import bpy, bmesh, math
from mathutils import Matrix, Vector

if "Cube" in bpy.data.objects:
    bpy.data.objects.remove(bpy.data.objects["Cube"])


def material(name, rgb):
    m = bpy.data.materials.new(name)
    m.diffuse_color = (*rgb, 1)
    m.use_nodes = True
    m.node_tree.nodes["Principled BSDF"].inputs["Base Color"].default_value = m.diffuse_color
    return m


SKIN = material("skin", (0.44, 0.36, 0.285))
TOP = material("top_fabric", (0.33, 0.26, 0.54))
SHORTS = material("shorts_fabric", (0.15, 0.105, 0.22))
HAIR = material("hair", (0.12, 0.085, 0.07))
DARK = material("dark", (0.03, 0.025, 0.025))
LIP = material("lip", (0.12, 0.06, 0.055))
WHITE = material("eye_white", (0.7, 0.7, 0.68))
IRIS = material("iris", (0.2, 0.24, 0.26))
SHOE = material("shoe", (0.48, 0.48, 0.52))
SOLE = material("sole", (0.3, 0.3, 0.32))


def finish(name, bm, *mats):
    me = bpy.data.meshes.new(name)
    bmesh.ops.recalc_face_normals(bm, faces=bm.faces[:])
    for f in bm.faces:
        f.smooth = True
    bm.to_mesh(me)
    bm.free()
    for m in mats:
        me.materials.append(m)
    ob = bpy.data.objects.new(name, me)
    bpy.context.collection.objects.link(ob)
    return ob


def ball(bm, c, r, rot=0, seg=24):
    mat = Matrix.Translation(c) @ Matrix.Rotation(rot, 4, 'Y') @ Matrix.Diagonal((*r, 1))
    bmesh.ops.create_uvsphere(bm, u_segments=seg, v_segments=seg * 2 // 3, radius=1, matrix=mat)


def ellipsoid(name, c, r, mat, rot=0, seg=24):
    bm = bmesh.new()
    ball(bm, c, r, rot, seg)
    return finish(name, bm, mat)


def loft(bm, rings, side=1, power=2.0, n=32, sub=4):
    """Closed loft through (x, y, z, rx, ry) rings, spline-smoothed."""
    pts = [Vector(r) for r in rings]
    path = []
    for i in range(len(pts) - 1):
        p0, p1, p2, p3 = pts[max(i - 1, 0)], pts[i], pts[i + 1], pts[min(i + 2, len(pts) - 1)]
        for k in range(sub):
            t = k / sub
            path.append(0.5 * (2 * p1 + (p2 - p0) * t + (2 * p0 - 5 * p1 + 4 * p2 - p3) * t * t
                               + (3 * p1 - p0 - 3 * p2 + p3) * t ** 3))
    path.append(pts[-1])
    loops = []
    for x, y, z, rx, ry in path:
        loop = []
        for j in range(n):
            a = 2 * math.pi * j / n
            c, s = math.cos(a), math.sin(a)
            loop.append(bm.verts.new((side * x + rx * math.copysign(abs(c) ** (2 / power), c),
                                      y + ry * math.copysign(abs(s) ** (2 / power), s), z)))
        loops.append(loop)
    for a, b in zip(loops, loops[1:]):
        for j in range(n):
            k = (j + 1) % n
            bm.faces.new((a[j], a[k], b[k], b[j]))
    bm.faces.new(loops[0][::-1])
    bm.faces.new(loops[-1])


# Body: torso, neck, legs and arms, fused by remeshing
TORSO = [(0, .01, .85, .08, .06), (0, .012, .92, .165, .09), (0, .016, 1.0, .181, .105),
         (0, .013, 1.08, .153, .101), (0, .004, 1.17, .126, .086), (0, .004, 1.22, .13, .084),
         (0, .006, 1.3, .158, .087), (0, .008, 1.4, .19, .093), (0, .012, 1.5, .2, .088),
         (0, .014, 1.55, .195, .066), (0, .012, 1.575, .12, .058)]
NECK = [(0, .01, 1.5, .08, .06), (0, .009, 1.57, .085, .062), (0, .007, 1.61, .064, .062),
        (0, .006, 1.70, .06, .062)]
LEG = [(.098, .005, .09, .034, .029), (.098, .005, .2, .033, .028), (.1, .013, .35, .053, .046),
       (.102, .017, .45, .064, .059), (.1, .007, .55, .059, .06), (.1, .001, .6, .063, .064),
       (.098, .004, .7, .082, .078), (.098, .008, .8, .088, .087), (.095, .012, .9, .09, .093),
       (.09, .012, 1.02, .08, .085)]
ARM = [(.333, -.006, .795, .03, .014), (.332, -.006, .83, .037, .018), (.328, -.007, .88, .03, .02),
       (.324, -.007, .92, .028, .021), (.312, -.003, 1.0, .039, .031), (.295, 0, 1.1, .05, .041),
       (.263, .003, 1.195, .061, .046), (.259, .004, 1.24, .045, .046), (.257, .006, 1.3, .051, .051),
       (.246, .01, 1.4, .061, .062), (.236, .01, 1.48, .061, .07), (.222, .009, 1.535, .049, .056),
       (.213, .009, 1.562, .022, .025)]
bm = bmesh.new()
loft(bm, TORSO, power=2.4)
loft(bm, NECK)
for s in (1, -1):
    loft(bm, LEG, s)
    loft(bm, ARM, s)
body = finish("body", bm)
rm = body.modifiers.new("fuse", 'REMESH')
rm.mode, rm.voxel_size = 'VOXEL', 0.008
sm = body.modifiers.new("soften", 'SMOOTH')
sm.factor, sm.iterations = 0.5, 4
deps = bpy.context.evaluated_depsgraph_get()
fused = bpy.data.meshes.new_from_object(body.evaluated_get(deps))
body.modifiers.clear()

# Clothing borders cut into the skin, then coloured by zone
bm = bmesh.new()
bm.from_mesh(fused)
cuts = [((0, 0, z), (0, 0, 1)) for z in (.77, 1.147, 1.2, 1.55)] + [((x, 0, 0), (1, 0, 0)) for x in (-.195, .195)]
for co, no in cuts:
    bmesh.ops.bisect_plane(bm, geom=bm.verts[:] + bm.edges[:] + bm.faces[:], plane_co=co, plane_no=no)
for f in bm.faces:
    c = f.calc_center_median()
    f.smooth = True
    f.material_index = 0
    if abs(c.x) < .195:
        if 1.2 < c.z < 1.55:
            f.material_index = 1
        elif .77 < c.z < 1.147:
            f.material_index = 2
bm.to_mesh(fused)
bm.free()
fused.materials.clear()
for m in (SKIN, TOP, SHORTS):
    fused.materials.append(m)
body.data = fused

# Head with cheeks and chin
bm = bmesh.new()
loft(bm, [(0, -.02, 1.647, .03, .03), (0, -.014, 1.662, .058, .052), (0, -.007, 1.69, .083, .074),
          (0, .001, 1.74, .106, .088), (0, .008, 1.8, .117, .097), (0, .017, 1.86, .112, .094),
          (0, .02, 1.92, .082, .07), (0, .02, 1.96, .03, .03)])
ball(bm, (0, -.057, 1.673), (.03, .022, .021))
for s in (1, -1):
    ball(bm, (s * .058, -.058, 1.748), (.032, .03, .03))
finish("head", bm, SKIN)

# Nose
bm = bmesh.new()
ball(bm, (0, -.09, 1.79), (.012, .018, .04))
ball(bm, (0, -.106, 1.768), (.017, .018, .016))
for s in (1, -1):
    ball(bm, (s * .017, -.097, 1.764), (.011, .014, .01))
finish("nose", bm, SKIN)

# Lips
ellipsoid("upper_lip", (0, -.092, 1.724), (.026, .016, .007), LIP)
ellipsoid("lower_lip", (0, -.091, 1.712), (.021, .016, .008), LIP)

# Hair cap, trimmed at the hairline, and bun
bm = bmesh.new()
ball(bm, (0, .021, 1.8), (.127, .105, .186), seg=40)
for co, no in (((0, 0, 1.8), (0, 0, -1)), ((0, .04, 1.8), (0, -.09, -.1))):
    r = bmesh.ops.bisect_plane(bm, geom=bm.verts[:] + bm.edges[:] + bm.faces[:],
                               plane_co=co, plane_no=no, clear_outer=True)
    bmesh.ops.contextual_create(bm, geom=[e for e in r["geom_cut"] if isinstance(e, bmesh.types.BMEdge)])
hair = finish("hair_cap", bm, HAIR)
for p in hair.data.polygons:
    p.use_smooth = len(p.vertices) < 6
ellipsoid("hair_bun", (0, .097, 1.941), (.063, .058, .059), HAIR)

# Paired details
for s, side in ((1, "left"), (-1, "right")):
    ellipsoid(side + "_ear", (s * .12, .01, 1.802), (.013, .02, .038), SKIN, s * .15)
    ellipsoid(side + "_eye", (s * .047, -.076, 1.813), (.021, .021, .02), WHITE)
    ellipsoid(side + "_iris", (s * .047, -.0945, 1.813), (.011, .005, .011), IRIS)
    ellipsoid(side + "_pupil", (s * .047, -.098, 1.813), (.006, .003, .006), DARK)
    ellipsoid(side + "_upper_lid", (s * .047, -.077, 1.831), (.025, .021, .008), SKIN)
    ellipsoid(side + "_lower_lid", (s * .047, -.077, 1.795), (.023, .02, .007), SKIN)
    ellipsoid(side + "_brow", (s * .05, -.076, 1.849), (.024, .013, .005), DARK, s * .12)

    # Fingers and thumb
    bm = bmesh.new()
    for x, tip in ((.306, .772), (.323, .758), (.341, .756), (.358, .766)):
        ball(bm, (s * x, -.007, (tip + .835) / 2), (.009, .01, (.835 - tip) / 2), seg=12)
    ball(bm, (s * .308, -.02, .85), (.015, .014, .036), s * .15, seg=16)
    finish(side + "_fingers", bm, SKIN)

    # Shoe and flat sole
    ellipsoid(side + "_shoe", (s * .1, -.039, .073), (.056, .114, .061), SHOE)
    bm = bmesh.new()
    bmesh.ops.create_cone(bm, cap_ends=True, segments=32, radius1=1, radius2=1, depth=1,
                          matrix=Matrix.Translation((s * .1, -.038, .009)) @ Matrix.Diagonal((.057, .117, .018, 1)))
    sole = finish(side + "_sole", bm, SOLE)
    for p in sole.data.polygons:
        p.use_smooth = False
※
» **Exercise instructions**
Nothing but the lines from the start of the data above through the line with "(0.48, 0.48, 0.52))" should appear in your answer, copied exactly.

» **Task result**
import bpy, bmesh, math
from mathutils import Matrix, Vector

if "Cube" in bpy.data.objects:
    bpy.data.objects.remove(bpy.data.objects["Cube"])


def material(name, rgb):
    m = bpy.data.materials.new(name)
    m.diffuse_color = (*rgb, 1)
    m.use_nodes = True
    m.node_tree.nodes["Principled BSDF"].inputs["Base Color"].default_value = m.diffuse_color
    return m


SKIN = material("skin", (0.44, 0.36, 0.285))
TOP = material("top_fabric", (0.33, 0.26, 0.54))
SHORTS = material("shorts_fabric", (0.15, 0.105, 0.22))
HAIR = material("hair", (0.12, 0.085, 0.07))
DARK = material("dark", (0.03, 0.025, 0.025))
LIP = material("lip", (0.12, 0.06, 0.055))
WHITE = material("eye_white", (0.7, 0.7, 0.68))
IRIS = material("iris", (0.2, 0.24, 0.26))
SHOE = material("shoe", (0.48, 0.48, 0.52))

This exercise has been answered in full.